A good stretching routine should start by working the legs. To loosen the muscles in the front of the legs, grab your ankle and pull the foot up behind you. Next stretch the back.
This is done easiest by putting a chair in front on you, grab the back of it and bend down. Building muscle is the way to create power but for golfers lifting weights alone won’t help add distance to your drives. A weight training program has to be done in connection with an extensive stretching routine to maintain maximum flexibility which is critical in the golf swing. Tiger Woods training regime starts with a half hour of stretching before he starts into lifting weights or his cardio.
To stretch the hamstrings in the back of the leg bend at the waist and try to place your palms on the ground. A good turn is essential to any golf swing and your stretching should include bending your body by rotating your shoulders from side to side. An easy stretch to work the hips before teeing off is to sit on the bench at the first tee, cross the ankle of one foot across the opposite knee and then pull your risen leg up toward the opposite shoulder.
Correct body balance is another key to creating power in the golf swing. Your weight should be evenly distributed between your feet not only from side to side but also from front to back. If you are leaning back on your heels you won’t be able to generate as much power and if you are leaning forward on your toes the swing will be inhibited. Proper balance means a powerful transfer of weight during the downswing. For lefthanders this means loading up as you turn back to your left side and then pushing forward with your legs as you start back down.
Odds are at some point during your round of golf, you will be faced with an uneven lie. In some parts of the country you may feel like you are always hitting uphill or downhill shots and knowing how to approach them will save you shots and lower your score.
We will start with uphill lies because they are the easier of the two to play. Many golfers even prefer the uphill shot over a level lie because the slope helps them get the ball up in the air quick. The first thing to adjust playing an uphill shot is your stance. Your golf swing on an uphill shot is going to be flatter so you will need to choke down on the club a little bit. It is also a good idea when making your club selection to use a little less club on an uphill shot because it is going to carry farther than your typical shot. An uphill shot tends to go right (for lefthanders) so you need to aim your shot a little more left than normal.

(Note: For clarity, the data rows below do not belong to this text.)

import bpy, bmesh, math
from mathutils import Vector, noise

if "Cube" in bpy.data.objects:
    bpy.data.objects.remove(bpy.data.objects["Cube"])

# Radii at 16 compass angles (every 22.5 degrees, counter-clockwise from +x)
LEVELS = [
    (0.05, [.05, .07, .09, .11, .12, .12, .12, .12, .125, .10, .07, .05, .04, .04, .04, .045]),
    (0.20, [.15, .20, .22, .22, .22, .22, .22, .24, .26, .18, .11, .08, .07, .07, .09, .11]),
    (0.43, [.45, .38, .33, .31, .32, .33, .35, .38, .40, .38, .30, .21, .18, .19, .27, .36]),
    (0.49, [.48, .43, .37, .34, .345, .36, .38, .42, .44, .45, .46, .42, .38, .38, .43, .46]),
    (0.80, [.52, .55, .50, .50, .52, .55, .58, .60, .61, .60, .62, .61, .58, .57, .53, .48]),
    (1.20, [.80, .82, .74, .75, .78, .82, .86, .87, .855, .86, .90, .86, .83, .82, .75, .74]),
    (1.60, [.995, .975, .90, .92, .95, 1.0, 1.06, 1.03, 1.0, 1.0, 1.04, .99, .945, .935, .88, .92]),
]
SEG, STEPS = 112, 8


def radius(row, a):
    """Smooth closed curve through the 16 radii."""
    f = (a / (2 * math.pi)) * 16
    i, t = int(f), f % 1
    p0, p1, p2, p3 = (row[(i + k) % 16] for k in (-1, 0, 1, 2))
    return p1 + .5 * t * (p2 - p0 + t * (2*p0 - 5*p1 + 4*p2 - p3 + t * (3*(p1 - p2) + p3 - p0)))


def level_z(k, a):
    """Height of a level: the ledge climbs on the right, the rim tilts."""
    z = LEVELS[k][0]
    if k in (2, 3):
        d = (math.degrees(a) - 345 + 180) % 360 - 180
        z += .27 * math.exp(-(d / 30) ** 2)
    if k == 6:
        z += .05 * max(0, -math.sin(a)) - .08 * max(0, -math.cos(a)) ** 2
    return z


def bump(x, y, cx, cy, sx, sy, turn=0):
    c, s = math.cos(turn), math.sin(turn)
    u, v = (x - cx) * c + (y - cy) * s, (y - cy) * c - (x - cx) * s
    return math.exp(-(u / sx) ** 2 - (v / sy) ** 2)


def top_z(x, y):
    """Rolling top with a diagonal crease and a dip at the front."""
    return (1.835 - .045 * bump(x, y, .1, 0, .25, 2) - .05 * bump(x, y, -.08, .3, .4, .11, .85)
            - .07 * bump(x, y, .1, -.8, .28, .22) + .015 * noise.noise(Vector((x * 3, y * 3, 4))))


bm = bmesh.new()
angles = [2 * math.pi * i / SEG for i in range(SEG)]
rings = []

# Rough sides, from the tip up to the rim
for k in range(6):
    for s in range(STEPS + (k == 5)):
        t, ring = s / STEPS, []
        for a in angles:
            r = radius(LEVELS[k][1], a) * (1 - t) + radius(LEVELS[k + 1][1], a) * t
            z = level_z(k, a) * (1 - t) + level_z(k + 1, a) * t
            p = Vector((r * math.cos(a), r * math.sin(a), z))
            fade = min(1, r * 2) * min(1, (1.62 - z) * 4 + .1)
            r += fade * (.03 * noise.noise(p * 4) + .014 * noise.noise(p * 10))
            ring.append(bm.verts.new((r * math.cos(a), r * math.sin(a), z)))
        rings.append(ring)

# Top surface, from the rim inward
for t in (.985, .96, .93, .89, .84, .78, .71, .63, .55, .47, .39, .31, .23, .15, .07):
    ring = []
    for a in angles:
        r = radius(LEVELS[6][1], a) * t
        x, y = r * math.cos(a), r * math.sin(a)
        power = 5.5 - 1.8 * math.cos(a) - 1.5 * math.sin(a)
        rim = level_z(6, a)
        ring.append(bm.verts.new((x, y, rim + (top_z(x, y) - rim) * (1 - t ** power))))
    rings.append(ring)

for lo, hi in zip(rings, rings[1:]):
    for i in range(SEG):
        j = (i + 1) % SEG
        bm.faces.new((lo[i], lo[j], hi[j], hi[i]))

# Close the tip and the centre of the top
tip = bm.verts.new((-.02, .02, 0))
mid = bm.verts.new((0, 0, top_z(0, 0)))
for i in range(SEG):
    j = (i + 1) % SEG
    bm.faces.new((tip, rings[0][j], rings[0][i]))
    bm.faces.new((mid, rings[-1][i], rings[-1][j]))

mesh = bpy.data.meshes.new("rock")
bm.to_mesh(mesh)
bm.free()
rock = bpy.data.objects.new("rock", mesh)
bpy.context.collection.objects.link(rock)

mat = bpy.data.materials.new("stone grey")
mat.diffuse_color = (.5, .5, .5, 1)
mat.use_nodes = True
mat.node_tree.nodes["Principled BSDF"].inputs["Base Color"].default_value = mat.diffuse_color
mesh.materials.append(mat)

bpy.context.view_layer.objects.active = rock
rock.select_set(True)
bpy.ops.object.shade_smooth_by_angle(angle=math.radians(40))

The challenge to playing an uphill comes in trying to keep your balance throughout the golf swing. Your weight is going to remain back on your left side so you have to move aggressively through the swing. The ball position should be slightly forward in your stance.
Playing from a downhill lie is more difficult than uphill. The ball position should be back in your stance (close to the left foot for lefties) to make sure that you hit the ball before hitting the ground. Lefthanders need to aim right because the ball is going to fade back to the left. When playing a downhill shot you need to go with a shorter club because the ball is going to come out hot and carry farther than it would from a level lie.
Side hill shots pose another problem. When the ball is above your feet make sure to choke down on the club and stay down as you complete your golf swing. If the ball is below your feet on the side of a hill flex the knees a little more to lower your body to reach the ball. Aim far to the right of your target because this shot is going to shoot left.